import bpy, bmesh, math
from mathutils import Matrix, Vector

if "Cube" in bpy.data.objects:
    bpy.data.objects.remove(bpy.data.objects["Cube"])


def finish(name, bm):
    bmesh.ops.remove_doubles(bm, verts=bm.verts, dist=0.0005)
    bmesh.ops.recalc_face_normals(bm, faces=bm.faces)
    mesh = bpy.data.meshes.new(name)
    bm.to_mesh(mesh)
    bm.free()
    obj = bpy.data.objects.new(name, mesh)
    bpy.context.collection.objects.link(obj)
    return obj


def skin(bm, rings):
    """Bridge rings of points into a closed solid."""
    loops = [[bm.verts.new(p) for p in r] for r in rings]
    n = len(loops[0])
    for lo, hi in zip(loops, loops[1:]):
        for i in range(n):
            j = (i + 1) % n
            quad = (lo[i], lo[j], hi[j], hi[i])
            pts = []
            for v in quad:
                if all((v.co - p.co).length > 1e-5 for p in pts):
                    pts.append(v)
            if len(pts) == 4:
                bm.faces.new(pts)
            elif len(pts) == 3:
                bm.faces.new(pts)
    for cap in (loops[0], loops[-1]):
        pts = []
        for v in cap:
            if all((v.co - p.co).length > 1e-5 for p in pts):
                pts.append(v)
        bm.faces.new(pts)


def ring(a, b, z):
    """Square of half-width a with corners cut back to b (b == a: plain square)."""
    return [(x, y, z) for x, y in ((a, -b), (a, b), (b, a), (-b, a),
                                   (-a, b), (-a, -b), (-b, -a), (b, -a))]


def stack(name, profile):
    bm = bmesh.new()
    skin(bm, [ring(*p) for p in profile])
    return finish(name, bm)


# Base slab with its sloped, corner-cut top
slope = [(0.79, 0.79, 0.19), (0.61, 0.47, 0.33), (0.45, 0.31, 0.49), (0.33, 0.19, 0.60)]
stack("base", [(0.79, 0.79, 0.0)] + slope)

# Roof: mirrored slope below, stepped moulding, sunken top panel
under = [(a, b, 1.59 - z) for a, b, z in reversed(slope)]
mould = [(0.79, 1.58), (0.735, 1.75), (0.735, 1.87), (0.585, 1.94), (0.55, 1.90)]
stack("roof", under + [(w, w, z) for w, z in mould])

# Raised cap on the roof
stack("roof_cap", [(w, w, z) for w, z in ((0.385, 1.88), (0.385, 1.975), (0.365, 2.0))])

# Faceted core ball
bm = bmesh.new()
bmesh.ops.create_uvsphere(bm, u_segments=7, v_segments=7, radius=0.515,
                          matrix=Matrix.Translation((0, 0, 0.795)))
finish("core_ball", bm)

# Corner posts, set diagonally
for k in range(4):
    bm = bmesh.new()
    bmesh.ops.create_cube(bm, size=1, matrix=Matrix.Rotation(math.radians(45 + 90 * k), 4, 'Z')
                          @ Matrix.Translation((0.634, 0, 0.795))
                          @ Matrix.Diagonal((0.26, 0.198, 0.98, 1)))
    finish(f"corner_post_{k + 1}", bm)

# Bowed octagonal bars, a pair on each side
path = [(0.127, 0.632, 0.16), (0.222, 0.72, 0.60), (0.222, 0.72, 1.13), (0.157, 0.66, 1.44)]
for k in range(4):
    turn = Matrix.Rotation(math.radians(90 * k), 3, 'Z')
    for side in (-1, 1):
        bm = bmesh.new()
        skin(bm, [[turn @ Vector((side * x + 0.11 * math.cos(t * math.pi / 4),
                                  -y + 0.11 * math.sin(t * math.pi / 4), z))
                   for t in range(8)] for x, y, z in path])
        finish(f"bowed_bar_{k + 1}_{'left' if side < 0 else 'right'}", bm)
----------
YOUR INSTRUCTIONS: Reproduce exactly what appears from the line containing "for side in" down to the final line of the data.

YOUR SOLUTION:
    for side in (-1, 1):
        bm = bmesh.new()
        skin(bm, [[turn @ Vector((side * x + 0.11 * math.cos(t * math.pi / 4),
                                  -y + 0.11 * math.sin(t * math.pi / 4), z))
                   for t in range(8)] for x, y, z in path])
        finish(f"bowed_bar_{k + 1}_{'left' if side < 0 else 'right'}", bm)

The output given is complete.